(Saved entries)
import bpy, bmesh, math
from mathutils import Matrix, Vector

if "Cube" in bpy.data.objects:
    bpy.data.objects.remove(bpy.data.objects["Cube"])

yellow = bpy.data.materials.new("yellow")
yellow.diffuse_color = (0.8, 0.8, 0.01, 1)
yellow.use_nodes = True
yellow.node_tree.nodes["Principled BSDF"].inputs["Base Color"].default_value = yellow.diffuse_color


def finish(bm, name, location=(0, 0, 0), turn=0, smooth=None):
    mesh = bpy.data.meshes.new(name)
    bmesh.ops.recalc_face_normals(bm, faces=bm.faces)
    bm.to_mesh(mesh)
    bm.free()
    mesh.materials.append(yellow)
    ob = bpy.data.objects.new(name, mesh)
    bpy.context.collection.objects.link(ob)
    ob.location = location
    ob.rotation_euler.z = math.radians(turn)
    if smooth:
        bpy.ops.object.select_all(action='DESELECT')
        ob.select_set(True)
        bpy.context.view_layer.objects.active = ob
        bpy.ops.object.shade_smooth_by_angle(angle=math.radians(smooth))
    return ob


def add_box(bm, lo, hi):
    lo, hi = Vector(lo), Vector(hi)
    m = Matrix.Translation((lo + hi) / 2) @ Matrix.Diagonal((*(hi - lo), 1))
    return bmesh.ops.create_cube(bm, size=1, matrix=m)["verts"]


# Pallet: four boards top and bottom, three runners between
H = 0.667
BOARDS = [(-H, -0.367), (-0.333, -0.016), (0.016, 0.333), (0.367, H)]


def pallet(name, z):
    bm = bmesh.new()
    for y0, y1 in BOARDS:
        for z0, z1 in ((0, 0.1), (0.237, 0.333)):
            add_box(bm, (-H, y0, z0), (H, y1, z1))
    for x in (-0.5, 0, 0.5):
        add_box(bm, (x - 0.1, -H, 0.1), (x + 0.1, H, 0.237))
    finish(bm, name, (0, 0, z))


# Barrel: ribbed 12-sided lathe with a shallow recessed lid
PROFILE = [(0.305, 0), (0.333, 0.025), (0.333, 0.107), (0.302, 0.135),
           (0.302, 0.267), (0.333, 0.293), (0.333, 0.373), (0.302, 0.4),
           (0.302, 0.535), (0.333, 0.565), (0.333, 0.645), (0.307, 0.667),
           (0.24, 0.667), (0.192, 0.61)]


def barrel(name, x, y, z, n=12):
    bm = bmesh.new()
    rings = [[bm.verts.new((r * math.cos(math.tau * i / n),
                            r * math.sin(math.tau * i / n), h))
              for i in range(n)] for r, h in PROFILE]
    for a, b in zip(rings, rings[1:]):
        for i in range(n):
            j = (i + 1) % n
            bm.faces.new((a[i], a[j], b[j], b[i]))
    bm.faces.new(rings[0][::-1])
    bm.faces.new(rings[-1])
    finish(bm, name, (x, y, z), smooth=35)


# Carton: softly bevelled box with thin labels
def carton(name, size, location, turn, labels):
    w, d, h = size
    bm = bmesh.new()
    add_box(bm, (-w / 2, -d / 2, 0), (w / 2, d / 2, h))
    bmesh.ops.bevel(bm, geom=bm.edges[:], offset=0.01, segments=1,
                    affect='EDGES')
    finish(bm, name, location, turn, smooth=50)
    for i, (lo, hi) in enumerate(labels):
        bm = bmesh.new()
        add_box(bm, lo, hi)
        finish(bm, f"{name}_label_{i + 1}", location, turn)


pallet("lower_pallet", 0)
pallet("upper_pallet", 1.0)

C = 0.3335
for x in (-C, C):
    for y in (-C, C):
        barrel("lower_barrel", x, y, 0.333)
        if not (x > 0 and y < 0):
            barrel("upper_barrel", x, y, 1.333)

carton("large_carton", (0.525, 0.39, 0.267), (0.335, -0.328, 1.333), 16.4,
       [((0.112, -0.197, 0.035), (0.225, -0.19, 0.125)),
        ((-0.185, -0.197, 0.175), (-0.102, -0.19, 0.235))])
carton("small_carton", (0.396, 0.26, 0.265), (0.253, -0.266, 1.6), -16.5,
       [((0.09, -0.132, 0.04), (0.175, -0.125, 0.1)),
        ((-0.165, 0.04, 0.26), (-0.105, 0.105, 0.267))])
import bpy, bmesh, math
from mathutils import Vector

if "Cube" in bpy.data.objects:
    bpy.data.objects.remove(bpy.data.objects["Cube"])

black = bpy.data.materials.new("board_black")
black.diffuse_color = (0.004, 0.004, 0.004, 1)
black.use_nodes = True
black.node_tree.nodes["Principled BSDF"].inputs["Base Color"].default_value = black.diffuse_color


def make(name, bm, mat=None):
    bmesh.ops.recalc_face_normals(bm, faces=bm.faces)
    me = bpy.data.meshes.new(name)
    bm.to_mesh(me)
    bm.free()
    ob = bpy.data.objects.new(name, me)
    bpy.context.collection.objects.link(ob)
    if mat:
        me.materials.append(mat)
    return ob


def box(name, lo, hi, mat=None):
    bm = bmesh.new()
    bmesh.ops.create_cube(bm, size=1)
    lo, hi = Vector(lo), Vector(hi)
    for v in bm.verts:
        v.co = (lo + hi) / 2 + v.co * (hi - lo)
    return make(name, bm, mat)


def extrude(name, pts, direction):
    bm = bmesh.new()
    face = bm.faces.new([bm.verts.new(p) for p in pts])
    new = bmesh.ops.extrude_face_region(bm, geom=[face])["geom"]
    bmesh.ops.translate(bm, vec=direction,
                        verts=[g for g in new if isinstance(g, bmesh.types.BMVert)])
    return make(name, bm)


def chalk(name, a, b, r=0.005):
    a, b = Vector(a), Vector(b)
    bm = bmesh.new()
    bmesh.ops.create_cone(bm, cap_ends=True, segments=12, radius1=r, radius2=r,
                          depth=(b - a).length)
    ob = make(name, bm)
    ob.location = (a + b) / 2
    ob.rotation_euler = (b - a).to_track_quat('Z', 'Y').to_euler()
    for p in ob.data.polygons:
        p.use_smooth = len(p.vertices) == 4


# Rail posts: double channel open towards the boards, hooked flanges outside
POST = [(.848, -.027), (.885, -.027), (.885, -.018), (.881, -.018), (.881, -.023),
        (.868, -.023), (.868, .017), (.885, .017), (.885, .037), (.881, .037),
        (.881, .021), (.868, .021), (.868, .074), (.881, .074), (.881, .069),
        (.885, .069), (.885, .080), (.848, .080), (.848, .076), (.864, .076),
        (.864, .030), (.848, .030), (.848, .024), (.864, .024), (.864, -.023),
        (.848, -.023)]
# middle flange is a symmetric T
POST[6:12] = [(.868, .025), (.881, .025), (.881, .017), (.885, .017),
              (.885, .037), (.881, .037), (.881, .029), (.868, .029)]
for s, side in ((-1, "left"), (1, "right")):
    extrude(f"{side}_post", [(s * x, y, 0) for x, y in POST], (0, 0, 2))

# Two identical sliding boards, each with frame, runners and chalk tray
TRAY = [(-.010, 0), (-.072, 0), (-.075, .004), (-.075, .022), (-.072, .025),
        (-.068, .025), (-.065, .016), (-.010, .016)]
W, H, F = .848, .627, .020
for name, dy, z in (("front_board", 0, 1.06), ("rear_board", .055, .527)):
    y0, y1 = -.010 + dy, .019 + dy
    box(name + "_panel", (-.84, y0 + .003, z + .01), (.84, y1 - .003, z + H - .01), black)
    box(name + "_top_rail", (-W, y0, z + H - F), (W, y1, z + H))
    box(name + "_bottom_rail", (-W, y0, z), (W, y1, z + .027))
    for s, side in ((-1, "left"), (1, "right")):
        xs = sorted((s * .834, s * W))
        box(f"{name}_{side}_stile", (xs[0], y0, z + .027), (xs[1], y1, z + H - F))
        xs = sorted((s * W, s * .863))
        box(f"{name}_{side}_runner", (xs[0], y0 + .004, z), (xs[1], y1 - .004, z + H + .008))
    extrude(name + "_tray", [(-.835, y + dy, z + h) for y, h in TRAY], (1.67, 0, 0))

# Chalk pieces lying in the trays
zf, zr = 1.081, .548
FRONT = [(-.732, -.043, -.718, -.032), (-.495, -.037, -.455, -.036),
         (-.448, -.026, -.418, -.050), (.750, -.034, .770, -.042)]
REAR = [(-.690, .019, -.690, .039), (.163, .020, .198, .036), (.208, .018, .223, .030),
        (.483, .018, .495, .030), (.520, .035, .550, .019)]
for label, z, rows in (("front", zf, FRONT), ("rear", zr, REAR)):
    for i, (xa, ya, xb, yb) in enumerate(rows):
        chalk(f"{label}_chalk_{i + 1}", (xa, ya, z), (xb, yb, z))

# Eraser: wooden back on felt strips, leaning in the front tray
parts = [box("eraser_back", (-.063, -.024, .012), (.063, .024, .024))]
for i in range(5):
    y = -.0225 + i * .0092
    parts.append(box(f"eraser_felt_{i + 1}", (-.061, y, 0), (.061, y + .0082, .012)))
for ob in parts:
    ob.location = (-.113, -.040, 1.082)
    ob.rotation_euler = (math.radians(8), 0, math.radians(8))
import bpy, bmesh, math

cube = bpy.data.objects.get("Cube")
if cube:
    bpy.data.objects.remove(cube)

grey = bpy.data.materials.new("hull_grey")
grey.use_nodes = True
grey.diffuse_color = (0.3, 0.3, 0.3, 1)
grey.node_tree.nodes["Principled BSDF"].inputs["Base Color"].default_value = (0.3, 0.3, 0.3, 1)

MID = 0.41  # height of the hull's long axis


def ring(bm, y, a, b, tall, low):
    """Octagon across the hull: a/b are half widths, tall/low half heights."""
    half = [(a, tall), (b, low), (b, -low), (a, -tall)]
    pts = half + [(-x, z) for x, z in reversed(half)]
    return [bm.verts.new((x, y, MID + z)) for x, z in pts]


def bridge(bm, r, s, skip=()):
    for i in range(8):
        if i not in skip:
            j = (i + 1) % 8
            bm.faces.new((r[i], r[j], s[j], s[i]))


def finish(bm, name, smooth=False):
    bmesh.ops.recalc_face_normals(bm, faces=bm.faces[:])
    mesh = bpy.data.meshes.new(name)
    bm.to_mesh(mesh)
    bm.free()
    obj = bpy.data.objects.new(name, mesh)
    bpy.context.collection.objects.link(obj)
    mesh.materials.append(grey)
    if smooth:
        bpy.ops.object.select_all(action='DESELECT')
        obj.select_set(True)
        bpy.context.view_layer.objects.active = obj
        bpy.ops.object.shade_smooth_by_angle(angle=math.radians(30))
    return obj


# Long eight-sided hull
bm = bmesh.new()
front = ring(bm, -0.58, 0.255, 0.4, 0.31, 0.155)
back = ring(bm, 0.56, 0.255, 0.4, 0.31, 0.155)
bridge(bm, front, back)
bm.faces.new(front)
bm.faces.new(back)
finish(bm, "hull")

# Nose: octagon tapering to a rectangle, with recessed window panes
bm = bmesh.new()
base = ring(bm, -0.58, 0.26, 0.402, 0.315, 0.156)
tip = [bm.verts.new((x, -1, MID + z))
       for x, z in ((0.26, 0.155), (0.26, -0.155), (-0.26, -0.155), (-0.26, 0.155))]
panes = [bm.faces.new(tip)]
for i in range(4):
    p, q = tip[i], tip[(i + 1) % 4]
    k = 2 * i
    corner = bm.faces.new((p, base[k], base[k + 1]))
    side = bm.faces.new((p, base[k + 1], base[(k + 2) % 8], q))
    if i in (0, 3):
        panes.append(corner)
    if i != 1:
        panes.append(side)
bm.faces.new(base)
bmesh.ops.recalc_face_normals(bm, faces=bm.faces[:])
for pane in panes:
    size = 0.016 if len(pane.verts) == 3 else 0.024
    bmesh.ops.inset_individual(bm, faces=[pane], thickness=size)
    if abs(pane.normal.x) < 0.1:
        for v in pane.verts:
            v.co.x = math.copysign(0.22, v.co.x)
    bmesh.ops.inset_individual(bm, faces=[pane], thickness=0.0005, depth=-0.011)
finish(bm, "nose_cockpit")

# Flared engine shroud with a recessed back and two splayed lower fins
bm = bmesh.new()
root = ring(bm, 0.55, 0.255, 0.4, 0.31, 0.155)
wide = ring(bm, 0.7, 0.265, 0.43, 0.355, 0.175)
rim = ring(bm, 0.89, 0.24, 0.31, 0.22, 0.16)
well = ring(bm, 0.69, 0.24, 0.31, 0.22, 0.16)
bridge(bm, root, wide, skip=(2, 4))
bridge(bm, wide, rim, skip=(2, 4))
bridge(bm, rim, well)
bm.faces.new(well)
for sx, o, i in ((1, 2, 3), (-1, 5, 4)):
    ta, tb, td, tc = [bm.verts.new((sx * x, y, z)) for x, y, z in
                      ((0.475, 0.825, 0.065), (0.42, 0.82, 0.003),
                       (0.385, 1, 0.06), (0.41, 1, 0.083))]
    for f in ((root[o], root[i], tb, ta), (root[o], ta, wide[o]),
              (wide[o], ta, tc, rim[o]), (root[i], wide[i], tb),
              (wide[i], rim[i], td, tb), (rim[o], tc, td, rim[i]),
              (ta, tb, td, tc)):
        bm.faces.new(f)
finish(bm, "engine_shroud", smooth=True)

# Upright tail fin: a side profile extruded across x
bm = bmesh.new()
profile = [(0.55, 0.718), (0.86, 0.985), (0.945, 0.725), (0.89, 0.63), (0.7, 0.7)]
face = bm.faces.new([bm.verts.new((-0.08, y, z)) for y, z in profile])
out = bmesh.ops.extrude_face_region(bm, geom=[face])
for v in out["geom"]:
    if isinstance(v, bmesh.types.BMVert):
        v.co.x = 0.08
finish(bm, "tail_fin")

◆ Problem to solve:
Emit an exact copy of the lines spanning the start of the records to the line containing "mesh.materials.append(yellow)", inclusive, and no other output.

◆ Exercise result:
import bpy, bmesh, math
from mathutils import Matrix, Vector

if "Cube" in bpy.data.objects:
    bpy.data.objects.remove(bpy.data.objects["Cube"])

yellow = bpy.data.materials.new("yellow")
yellow.diffuse_color = (0.8, 0.8, 0.01, 1)
yellow.use_nodes = True
yellow.node_tree.nodes["Principled BSDF"].inputs["Base Color"].default_value = yellow.diffuse_color


def finish(bm, name, location=(0, 0, 0), turn=0, smooth=None):
    mesh = bpy.data.meshes.new(name)
    bmesh.ops.recalc_face_normals(bm, faces=bm.faces)
    bm.to_mesh(mesh)
    bm.free()
    mesh.materials.append(yellow)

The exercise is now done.